As fall looms in Maine and another election campaign gears up, misinformation about Medicaid is proliferating. Unfortunately, before Maine people decide in November whether to join most states in expanding the program, it will probably get even worse.
Promoting alternative facts is a real shame because we deserve an honest debate about a policy that would do much good. As Consumer Reports notes, Medicaid is “good insurance.”
Over 70,000 working low-income Mainers would gain health insurance through Medicaid expansion. Some have health issues they don’t even know about that hurt their ability to live long, productive lives. Others already have chronic conditions like high blood pressure or lupus, or are addicted to opioids. Some could develop a critical condition and need expensive emergency care.
Expansion would help them, their families and their loved ones. Medicaid expansion would also support rural hospitals, keeping them strong for everyone nearby.
Meanwhile, the sheer range of types of Medicaid misinformation is impressive in its own way. Medicaid misinformers sometimes say things that are blatantly false while others operate by leaving out key information or context. Some misinform about the bill passed by U.S. House Republicans, others on what happened in Maine in the past, and still others on the impacts of Medicaid expansion around the country.
First, take the flat out falsehoods from Rep. Bruce Poliquin, who claimed to a closed-door meeting of donors, that the repeal and replace bill he voted for didn’t cut Medicaid.
In reality, Poliquin voted for spending a whopping $834 billion less for Medicaid over a 10-year period compared to current policy.

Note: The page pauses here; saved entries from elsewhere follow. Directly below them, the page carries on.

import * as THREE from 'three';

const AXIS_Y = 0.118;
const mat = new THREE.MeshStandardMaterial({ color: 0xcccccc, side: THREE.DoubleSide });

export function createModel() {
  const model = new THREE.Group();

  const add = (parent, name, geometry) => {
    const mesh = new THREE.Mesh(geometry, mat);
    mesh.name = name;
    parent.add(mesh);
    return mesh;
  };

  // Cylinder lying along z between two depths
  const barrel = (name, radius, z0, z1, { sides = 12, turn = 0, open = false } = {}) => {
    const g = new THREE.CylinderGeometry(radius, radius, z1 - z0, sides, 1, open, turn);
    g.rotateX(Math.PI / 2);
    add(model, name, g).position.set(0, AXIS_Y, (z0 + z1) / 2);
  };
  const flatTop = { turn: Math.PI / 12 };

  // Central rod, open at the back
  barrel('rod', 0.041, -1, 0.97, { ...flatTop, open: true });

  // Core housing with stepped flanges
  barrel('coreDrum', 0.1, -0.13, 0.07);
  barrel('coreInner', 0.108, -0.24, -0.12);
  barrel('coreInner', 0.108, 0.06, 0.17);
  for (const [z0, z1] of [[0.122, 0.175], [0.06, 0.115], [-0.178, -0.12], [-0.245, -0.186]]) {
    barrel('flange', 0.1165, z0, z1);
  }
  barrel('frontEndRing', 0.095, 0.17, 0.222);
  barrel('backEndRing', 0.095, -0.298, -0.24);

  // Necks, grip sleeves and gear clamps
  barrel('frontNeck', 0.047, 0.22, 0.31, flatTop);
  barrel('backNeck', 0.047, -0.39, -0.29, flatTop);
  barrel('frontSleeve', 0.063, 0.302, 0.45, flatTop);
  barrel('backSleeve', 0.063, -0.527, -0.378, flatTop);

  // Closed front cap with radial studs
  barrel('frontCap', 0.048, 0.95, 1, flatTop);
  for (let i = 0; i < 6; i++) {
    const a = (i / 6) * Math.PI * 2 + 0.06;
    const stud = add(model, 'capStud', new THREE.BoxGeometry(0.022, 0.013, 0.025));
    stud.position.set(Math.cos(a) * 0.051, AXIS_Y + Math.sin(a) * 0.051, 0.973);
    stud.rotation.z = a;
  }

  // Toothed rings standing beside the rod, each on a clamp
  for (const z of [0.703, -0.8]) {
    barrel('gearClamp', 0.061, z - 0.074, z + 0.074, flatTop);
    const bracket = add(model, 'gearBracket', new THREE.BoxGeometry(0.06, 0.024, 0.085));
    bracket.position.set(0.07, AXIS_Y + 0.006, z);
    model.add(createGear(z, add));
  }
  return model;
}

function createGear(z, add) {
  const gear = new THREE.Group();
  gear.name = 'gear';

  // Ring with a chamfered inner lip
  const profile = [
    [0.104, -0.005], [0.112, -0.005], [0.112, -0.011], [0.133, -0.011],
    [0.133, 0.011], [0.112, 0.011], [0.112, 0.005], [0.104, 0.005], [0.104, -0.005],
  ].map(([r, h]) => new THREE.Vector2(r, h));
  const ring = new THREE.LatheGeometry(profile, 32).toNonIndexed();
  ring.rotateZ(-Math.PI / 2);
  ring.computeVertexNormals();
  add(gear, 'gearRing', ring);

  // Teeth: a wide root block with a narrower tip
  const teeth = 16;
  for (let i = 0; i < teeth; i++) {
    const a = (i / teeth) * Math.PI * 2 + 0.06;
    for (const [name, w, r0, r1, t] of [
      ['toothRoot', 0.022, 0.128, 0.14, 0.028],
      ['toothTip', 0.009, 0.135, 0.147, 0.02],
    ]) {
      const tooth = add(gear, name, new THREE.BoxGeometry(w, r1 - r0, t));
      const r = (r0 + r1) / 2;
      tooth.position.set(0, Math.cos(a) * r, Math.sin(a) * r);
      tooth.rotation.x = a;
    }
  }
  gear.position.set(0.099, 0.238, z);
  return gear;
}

Poliquin also voted to cap how much funding states would get. Despite his denials, both would have had huge effects.
The facts can be seen in cold, hard numbers in Table 4 on page 40 of the Congressional Budget Office report on the House bill, which shows that 14 million would lose coverage due to Medicaid cuts.
As Sen. Susan Collins put it, the GOP plans would have imposed “fundamental sweeping changes in the Medicaid program and those include very deep cuts. That would affect some of the most vulnerable in our society, including disabled children, poor seniors. It would affect our rural hospitals and nursing homes, and they would have a very difficult time even staying in existence.”
While mischaracterizing Medicaid in private, Poliquin avoided questions from the public and the journalists who inform his constituents. At that fundraiser, Rep. Poliquin said answering questions from the media about his positions would provide “ammunition” that could cause him to lose reelection. Previously Poliquin put his anti-transparency strategy into action by ducking into a bathroom when asked questions about health policy.
Second, by omitting crucial national context, others have misled about what happened in Maine during an earlier expansion. Their complaint is that not enough Mainers gained coverage overall.
But before the adoption of the Affordable Care Act, American adults not old enough to get Medicare were losing coverage. Maine bucked the national trend, showing the state policy was a success. Research shows that more insurance back then led to fewer deaths, especially for illnesses that are relatively easily affected by health care, heart diseases, infections and cancer.
Third, although some claim Medicaid hasn’t helped much, all around the country Medicaid expansion states have better coverage, less financial stress, improvements in health, better prevention, more opioid addiction treatment, and stronger rural hospitals. According to research by Suzanne Mettler and Lawrence Jacobs, states that expanded Medicaid now have little difference between low-income and high-income people when it comes to insurance coverage. The non-Medicaid states still have big disparities.
Hit by lies that Medicaid expansion hurt disabled people on waiting lists, Republican Gov. John Kasich of Ohio asserted that was “false, as it is just the opposite of what actually happened.”
Misleading on Medicaid is probably happening because it’s so popular. A recent Kaiser Health Tracking poll found that a whopping 74 percent of Americans, including 76 percent of Independents and 61 percent of Republicans, saw Medicaid favorably.
Though the effort to convince Mainers that Medicaid expansion is a bad idea is in full swing, most people appreciate this long-standing, very effective health insurance program.